■ **WORKING DATA**
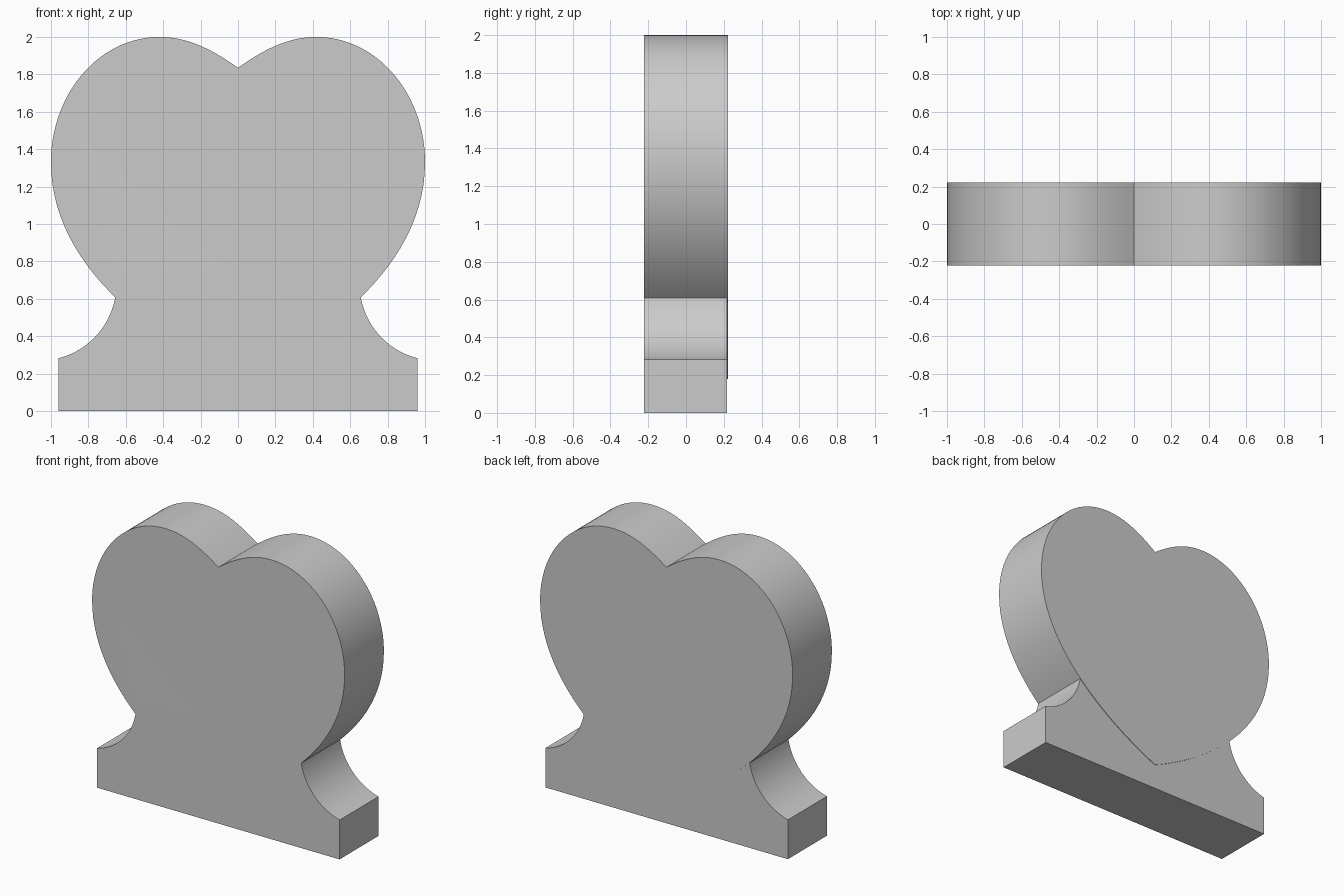
import bpy, bmesh, math
from mathutils import Vector
from mathutils.geometry import interpolate_bezier

if "Cube" in bpy.data.objects:
    bpy.data.objects.remove(bpy.data.objects["Cube"])


def mirrored(half):
    """Close a right-half outline (top to bottom) by mirroring it across x = 0."""
    return half + [(-x, z) for x, z in reversed(half) if x > 1e-5]


def slab(name, outline, front, back):
    """Extrude an XZ outline from y = front to y = back."""
    bm = bmesh.new()
    face = bm.faces.new([bm.verts.new((x, front, z)) for x, z in outline])
    ext = bmesh.ops.extrude_face_region(bm, geom=[face])
    moved = [v for v in ext["geom"] if isinstance(v, bmesh.types.BMVert)]
    bmesh.ops.translate(bm, verts=moved, vec=(0, back - front, 0))
    bmesh.ops.recalc_face_normals(bm, faces=bm.faces)
    mesh = bpy.data.meshes.new(name)
    bm.to_mesh(mesh)
    bm.free()
    obj = bpy.data.objects.new(name, mesh)
    bpy.context.collection.objects.link(obj)
    return obj


# Heart: three curves from the notch over the lobe to the tip
curves = [
    ((0, 1.835), (0.14, 1.935), (0.27, 2.0), (0.42, 2.0)),
    ((0.42, 2.0), (0.74, 2.0), (1.0, 1.70), (1.0, 1.33)),
    ((1.0, 1.33), (1.0, 0.77), (0.45, 0.38), (0, 0.18)),
]
half = [(0, 1.835)]
for c in curves:
    pts = interpolate_bezier(*[Vector((x, z, 0)) for x, z in c], 28)
    half += [(p.x, p.y) for p in pts[1:]]
half[-1] = (0, 0.18)
heart = slab("heart_stand", mirrored(half), -0.222, 0.222)

# Base: flat foot with concave shoulders that run up into the heart
cx, cz, r = 1.06, 0.68, 0.41
start, end = math.radians(172), math.atan2(0.28 - cz, 0.96 - cx) + 2 * math.pi
shoulder = []
for i in range(25):
    a = start + (end - start) * i / 24
    shoulder.append((cx + r * math.cos(a), cz + r * math.sin(a)))
base = slab("base", mirrored(shoulder + [(0.96, 0.0)]), -0.222, 0.218)

# Join base and heart; the heart stands slightly proud at the back
mod = heart.modifiers.new("join", "BOOLEAN")
mod.operation = "UNION"
mod.solver = "EXACT"
mod.object = base
bpy.context.view_layer.objects.active = heart
heart.select_set(True)
bpy.ops.object.modifier_apply(modifier=mod.name)
bpy.data.objects.remove(base, do_unlink=True)
bpy.ops.object.shade_smooth_by_angle(angle=math.radians(30))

■ **EXERCISE GOAL**
Out of the data above, give again only the lines starting at the one holding "mesh = bpy.data.meshes.new(name)" and ending at the one holding "mod.object = base", unchanged.

■ **TASK RESPONSE**
    mesh = bpy.data.meshes.new(name)
    bm.to_mesh(mesh)
    bm.free()
    obj = bpy.data.objects.new(name, mesh)
    bpy.context.collection.objects.link(obj)
    return obj


# Heart: three curves from the notch over the lobe to the tip
curves = [
    ((0, 1.835), (0.14, 1.935), (0.27, 2.0), (0.42, 2.0)),
    ((0.42, 2.0), (0.74, 2.0), (1.0, 1.70), (1.0, 1.33)),
    ((1.0, 1.33), (1.0, 0.77), (0.45, 0.38), (0, 0.18)),
]
half = [(0, 1.835)]
for c in curves:
    pts = interpolate_bezier(*[Vector((x, z, 0)) for x, z in c], 28)
    half += [(p.x, p.y) for p in pts[1:]]
half[-1] = (0, 0.18)
heart = slab("heart_stand", mirrored(half), -0.222, 0.222)

# Base: flat foot with concave shoulders that run up into the heart
cx, cz, r = 1.06, 0.68, 0.41
start, end = math.radians(172), math.atan2(0.28 - cz, 0.96 - cx) + 2 * math.pi
shoulder = []
for i in range(25):
    a = start + (end - start) * i / 24
    shoulder.append((cx + r * math.cos(a), cz + r * math.sin(a)))
base = slab("base", mirrored(shoulder + [(0.96, 0.0)]), -0.222, 0.218)

# Join base and heart; the heart stands slightly proud at the back
mod = heart.modifiers.new("join", "BOOLEAN")
mod.operation = "UNION"
mod.solver = "EXACT"
mod.object = base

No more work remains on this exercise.